It’s no secret that I’m a 2nd Amendment supporter and that I keep track of many bills regarding this topic as they move through Virginia’s General Assembly. I pay special attention to the votes of my direct representation which means that’s I’m keeping an eye on the votes of Senator Mark Herring and Delegate Tag Greason.
Herring’s votes regarding the 2nd Amendment are, to put it mildly, spotty at best. While he purports to be a supporter of 2nd Amendment rights and he managed to get the vote right on the matter of SB268 (which I reported back in January) his near constant opposition to bills designed to support the actual citizen exercise of rights protected by the 2nd Amendment calls his characterization as a “supporter” into question. I’m displeased with his stance, but hardly surprised.

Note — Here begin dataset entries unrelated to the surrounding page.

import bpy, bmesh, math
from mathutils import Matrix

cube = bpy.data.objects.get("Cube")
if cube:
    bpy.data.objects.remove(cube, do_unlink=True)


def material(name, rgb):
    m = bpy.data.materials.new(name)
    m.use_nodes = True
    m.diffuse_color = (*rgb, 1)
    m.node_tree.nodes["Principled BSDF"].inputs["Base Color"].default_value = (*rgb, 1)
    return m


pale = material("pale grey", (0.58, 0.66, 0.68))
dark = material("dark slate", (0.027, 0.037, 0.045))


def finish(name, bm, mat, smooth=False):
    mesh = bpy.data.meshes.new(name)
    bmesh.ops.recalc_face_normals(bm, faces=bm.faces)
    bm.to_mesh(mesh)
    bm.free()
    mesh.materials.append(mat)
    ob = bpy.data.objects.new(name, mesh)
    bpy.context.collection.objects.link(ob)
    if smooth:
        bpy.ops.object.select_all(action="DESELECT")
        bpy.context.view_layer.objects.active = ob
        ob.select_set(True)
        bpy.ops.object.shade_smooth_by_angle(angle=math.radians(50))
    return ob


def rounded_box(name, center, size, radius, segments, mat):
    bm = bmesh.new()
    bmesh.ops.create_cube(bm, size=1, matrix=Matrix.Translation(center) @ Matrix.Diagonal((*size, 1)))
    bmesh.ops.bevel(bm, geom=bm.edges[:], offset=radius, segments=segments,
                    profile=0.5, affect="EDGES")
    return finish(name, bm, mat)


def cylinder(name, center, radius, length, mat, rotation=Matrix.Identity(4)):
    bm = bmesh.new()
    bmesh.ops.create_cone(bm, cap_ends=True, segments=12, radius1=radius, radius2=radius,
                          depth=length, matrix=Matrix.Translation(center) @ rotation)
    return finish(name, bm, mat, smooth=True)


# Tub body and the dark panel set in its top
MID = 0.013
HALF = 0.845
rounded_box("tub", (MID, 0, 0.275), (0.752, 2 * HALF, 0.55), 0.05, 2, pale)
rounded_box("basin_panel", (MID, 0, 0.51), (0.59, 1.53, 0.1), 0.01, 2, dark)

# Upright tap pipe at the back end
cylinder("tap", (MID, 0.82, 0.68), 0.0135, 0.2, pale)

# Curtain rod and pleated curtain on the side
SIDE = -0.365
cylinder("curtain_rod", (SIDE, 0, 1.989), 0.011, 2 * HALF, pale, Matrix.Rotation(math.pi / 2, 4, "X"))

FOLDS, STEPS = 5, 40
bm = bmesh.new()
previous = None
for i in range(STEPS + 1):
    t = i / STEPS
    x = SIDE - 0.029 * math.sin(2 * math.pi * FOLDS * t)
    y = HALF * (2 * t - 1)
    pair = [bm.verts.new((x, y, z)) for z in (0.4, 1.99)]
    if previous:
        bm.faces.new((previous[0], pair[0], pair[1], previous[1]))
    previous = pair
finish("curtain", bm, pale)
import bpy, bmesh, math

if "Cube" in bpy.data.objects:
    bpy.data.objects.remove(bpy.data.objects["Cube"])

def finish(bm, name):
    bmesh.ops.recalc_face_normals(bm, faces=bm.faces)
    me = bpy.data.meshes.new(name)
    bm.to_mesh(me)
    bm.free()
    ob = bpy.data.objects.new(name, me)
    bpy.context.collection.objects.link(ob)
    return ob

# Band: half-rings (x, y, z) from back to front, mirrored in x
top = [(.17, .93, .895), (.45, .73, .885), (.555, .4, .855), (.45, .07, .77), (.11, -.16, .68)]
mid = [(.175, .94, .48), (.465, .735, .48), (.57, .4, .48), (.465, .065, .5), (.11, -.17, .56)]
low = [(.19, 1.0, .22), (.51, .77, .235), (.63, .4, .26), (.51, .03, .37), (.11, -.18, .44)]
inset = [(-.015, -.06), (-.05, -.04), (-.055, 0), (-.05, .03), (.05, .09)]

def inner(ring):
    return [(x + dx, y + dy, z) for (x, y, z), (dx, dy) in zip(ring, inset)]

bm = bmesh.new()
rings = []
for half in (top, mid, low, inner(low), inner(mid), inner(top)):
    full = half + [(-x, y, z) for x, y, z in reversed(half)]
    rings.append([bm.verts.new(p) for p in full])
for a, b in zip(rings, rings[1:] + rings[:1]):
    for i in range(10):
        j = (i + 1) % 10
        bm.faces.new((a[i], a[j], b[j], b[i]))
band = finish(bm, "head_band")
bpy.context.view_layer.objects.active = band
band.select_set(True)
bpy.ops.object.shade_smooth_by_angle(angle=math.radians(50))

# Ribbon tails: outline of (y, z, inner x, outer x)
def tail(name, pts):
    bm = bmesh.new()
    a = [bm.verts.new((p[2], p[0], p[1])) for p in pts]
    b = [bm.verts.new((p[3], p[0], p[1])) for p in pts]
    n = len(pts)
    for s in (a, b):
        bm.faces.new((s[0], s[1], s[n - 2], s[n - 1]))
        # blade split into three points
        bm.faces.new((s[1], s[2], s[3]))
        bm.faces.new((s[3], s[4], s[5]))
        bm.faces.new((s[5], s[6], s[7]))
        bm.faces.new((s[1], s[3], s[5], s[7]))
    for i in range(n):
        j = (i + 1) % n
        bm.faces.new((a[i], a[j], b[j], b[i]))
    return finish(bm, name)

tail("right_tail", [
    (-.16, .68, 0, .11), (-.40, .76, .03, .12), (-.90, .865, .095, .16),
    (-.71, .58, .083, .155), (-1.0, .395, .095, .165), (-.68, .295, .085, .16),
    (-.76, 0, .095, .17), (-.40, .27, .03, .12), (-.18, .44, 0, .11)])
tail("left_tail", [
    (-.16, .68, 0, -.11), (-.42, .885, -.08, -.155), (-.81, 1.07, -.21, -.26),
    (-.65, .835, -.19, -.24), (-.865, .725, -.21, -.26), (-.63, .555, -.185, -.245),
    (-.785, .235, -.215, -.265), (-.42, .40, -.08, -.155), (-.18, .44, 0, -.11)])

Tag Greason, on the other hand, is a true supporter and his votes on issues related to firearms and to Virginia’s sovereignty prove that support. That’s why I was surprised to the point of shocked when I heard of Greason’s vote on the matter of HB69, “Firearms, firearms accessories, and ammunition manufactured and retained in Virginia.” The bill has Virginia joining with a number of other states in asserting their sovereign control over matters within their own borders, specifically with reference to the manufacture and sale of firearms that do not leave the state. The vote shows Greason voting “No” on the matter, effectively saying he thinks the manufacture and sale of firearms should be under federal control regardless of whether they are involved in interstate commerce or not. The bill passed the House by a better than 2-to-1 margin so his vote wasn’t critical to the bill’s success. However, knowing his positions on these matters as I do, I wrote to him asking for him to explain. Was his vote recorded correctly? Was there something in this bill that didn’t look right?

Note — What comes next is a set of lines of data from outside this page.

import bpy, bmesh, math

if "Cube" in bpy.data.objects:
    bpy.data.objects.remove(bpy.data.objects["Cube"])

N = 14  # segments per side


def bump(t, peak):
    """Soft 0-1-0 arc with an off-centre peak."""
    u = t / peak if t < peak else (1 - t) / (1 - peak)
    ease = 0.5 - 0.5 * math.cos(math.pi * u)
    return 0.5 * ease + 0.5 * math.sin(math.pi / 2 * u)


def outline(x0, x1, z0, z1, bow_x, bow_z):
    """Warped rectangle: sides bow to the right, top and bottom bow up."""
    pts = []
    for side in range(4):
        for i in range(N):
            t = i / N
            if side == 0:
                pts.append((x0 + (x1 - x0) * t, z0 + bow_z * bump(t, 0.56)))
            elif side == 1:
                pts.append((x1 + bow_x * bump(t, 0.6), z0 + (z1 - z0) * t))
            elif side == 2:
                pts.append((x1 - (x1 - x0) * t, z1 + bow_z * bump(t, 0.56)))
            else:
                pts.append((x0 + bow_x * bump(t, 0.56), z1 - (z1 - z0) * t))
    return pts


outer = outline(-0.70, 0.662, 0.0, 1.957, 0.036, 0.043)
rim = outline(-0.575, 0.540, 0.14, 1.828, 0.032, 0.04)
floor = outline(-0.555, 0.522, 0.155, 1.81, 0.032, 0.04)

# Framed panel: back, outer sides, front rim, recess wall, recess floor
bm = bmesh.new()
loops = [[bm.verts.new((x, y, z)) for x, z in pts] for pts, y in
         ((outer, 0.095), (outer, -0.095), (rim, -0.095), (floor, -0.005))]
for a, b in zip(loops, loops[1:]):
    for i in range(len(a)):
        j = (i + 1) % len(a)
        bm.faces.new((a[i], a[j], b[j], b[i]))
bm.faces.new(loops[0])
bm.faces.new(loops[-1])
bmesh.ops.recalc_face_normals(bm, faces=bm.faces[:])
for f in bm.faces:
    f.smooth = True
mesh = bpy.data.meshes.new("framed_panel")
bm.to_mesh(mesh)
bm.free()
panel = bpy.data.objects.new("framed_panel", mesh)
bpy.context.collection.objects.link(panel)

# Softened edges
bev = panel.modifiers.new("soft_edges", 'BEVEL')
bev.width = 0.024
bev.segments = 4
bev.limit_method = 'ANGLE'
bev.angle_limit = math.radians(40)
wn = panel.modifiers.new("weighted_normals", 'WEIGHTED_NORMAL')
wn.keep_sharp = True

Tag’s response was, frankly, what I was thinking it might be. I’ve read elsewhere that the General Assembly dealt with about 2600 bills in this session. Even if we assume that the bills are evenly split between the House and the Senate (they’re not, but let’s go with it anyway) that means they had 1300 bills to go over and vote on in the 1st half of the session, about 30 days. As the halfway mark approaches, each house of the GA must conclude their business and send their bills to the other house. That makes “crossover day” a very busy one since any bill that hasn’t come up for a floor vote must do so before the day is adjourned. This past Tuesday was crossover day and the House handled literally hundreds of bills, a rate that approaches automatic weapon fire if I’m doing the math right.

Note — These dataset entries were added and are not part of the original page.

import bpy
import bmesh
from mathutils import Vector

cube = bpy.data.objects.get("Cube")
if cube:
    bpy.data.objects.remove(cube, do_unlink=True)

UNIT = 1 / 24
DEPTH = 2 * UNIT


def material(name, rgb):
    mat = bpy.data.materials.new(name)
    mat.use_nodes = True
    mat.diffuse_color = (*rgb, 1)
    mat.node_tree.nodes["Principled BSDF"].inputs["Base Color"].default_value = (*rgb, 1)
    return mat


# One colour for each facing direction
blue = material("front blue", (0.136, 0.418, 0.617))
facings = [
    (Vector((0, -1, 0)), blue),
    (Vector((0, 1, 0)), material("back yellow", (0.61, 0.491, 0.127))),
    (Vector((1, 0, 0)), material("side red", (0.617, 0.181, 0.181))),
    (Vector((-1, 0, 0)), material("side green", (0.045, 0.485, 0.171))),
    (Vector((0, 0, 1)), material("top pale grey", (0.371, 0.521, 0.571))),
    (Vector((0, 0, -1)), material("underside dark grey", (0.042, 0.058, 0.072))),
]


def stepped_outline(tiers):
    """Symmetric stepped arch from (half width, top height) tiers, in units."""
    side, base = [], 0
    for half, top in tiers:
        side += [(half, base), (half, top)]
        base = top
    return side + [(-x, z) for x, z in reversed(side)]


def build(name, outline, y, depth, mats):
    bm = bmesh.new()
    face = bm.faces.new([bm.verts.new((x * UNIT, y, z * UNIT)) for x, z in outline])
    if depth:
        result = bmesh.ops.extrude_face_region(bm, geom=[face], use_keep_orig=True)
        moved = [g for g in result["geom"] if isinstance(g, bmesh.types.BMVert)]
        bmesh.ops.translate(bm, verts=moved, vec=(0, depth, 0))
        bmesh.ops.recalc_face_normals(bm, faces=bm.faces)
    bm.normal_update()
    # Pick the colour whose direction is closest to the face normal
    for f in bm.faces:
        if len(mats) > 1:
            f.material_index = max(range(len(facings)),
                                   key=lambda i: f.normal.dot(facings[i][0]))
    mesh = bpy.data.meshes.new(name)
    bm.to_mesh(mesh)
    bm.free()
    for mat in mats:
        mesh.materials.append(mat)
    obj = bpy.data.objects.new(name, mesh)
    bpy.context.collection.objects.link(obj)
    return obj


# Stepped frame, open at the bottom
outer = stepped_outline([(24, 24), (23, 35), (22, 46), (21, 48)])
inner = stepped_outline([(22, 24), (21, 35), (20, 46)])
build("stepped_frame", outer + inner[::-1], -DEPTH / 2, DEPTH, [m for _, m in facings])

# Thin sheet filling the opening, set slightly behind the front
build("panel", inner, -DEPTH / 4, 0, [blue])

The short version of the story is that our freshman Delegate, locked “in the heat of battle” on his 1st crossover day, zigged when he should have zagged. Intending to vote “Yes”, he pressed the button for “No” and didn’t notice the error until it was too late to change the vote. It’s on the record now, like it or not. That’s an error, absolutely, but an error is all that it is.
Note that Tag voted “Yes” on 2 other matters, HB10 and HB18, both of which deal with the same matter of Virgina’s sovereignty as HB69 did, just not in the matter of firearms. HB10 does so in preempting any federal mandate that Virginians must buy federally-approved health insurance. HB18 does so in a more generic fashion, holding that any goods or services made or performed within Virginia’s state boundaries are not subject to US Congress authority under the commerce clause. That would arguably apply to firearms as well as anything else so it could be argued that HB18 subsumes HB69 in any event. I think Tag’s intentions are more than clear and his unfortunate vote on HB69 is obviously a matter of a mistake made under the withering pace of crossover day. A rookie mistake, one that I’m confident our now-veteran Delegate won’t repeat.